Problem to solve: Write out exactly the lines from the one containing "bpy.ops.mesh.primitive_cube_add(size=1, location=centre)" through the last line of the records below, and no others.

(Collected data)

════

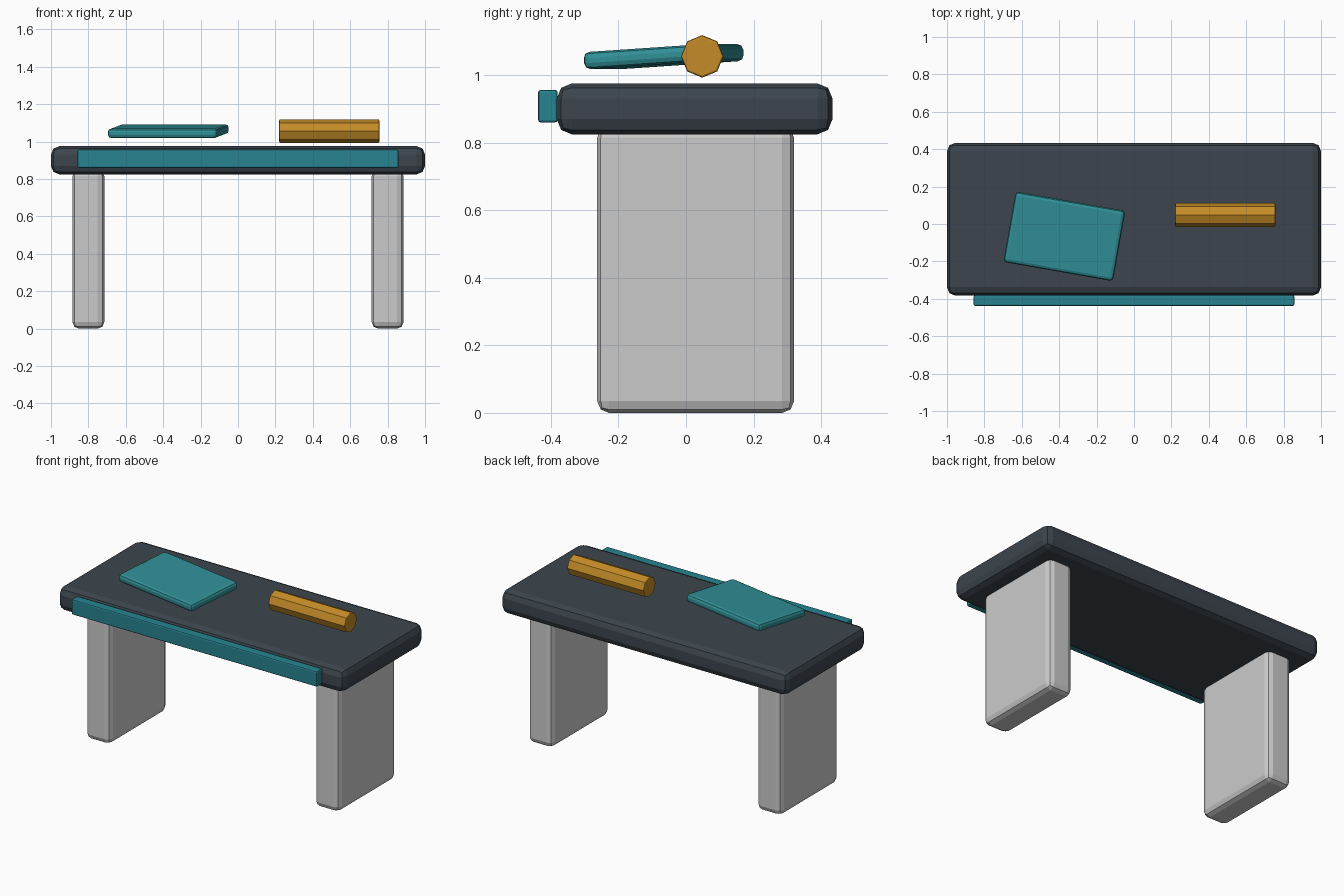
import bpy
from math import radians, pi

if "Cube" in bpy.data.objects:
    bpy.data.objects.remove(bpy.data.objects["Cube"])


def material(name, rgb):
    m = bpy.data.materials.new(name)
    m.diffuse_color = (*rgb, 1)
    m.use_nodes = True
    m.node_tree.nodes["Principled BSDF"].inputs["Base Color"].default_value = m.diffuse_color
    return m


def finish(name, mat, bevel):
    ob = bpy.context.object
    ob.name = name
    if mat:
        ob.data.materials.append(mat)
    b = ob.modifiers.new("Bevel", "BEVEL")
    b.width = bevel
    b.segments = 2
    b.limit_method = 'ANGLE'
    b.angle_limit = radians(50)
    return ob


def box(name, lo, hi, mat=None, bevel=0.04, rot=(0, 0, 0)):
    centre = [(a + b) / 2 for a, b in zip(lo, hi)]
    bpy.ops.mesh.primitive_cube_add(size=1, location=centre)
    ob = bpy.context.object
    ob.scale = [b - a for a, b in zip(lo, hi)]
    bpy.ops.object.transform_apply(location=False, rotation=False, scale=True)
    ob.rotation_euler = rot
    return finish(name, mat, bevel)


slate = material("slate", (0.045, 0.06, 0.075))
teal = material("teal", (0.02, 0.23, 0.28))
teal_light = material("light teal", (0.03, 0.28, 0.31))
amber = material("amber", (0.55, 0.26, 0.02))

# Table top and front trim
box("table_top", (-1, -0.383, 0.825), (1, 0.434, 0.976), slate, 0.045)
box("front_trim", (-0.857, -0.438, 0.86), (0.857, -0.38, 0.957), teal, 0.008)

# Slab legs
for side, x in (("left", -0.8), ("right", 0.8)):
    box(side + "_leg", (x - 0.085, -0.263, 0), (x + 0.085, 0.32, 0.85), None, 0.035)

# Tilted tablet floating over the top
box("tablet", (-0.67, -0.257, 1.03), (-0.075, 0.125, 1.081), teal_light, 0.018,
    (radians(3.8), 0, radians(-10)))

# Eight-sided roll
bpy.ops.mesh.primitive_cylinder_add(vertices=8, radius=0.063, depth=0.535,
                                    location=(0.488, 0.048, 1.056),
                                    rotation=(0, pi / 2, 0))
finish("roll", amber, 0.006)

════

Answer to the problem:
    bpy.ops.mesh.primitive_cube_add(size=1, location=centre)
    ob = bpy.context.object
    ob.scale = [b - a for a, b in zip(lo, hi)]
    bpy.ops.object.transform_apply(location=False, rotation=False, scale=True)
    ob.rotation_euler = rot
    return finish(name, mat, bevel)


slate = material("slate", (0.045, 0.06, 0.075))
teal = material("teal", (0.02, 0.23, 0.28))
teal_light = material("light teal", (0.03, 0.28, 0.31))
amber = material("amber", (0.55, 0.26, 0.02))

# Table top and front trim
box("table_top", (-1, -0.383, 0.825), (1, 0.434, 0.976), slate, 0.045)
box("front_trim", (-0.857, -0.438, 0.86), (0.857, -0.38, 0.957), teal, 0.008)

# Slab legs
for side, x in (("left", -0.8), ("right", 0.8)):
    box(side + "_leg", (x - 0.085, -0.263, 0), (x + 0.085, 0.32, 0.85), None, 0.035)

# Tilted tablet floating over the top
box("tablet", (-0.67, -0.257, 1.03), (-0.075, 0.125, 1.081), teal_light, 0.018,
    (radians(3.8), 0, radians(-10)))

# Eight-sided roll
bpy.ops.mesh.primitive_cylinder_add(vertices=8, radius=0.063, depth=0.535,
                                    location=(0.488, 0.048, 1.056),
                                    rotation=(0, pi / 2, 0))
finish("roll", amber, 0.006)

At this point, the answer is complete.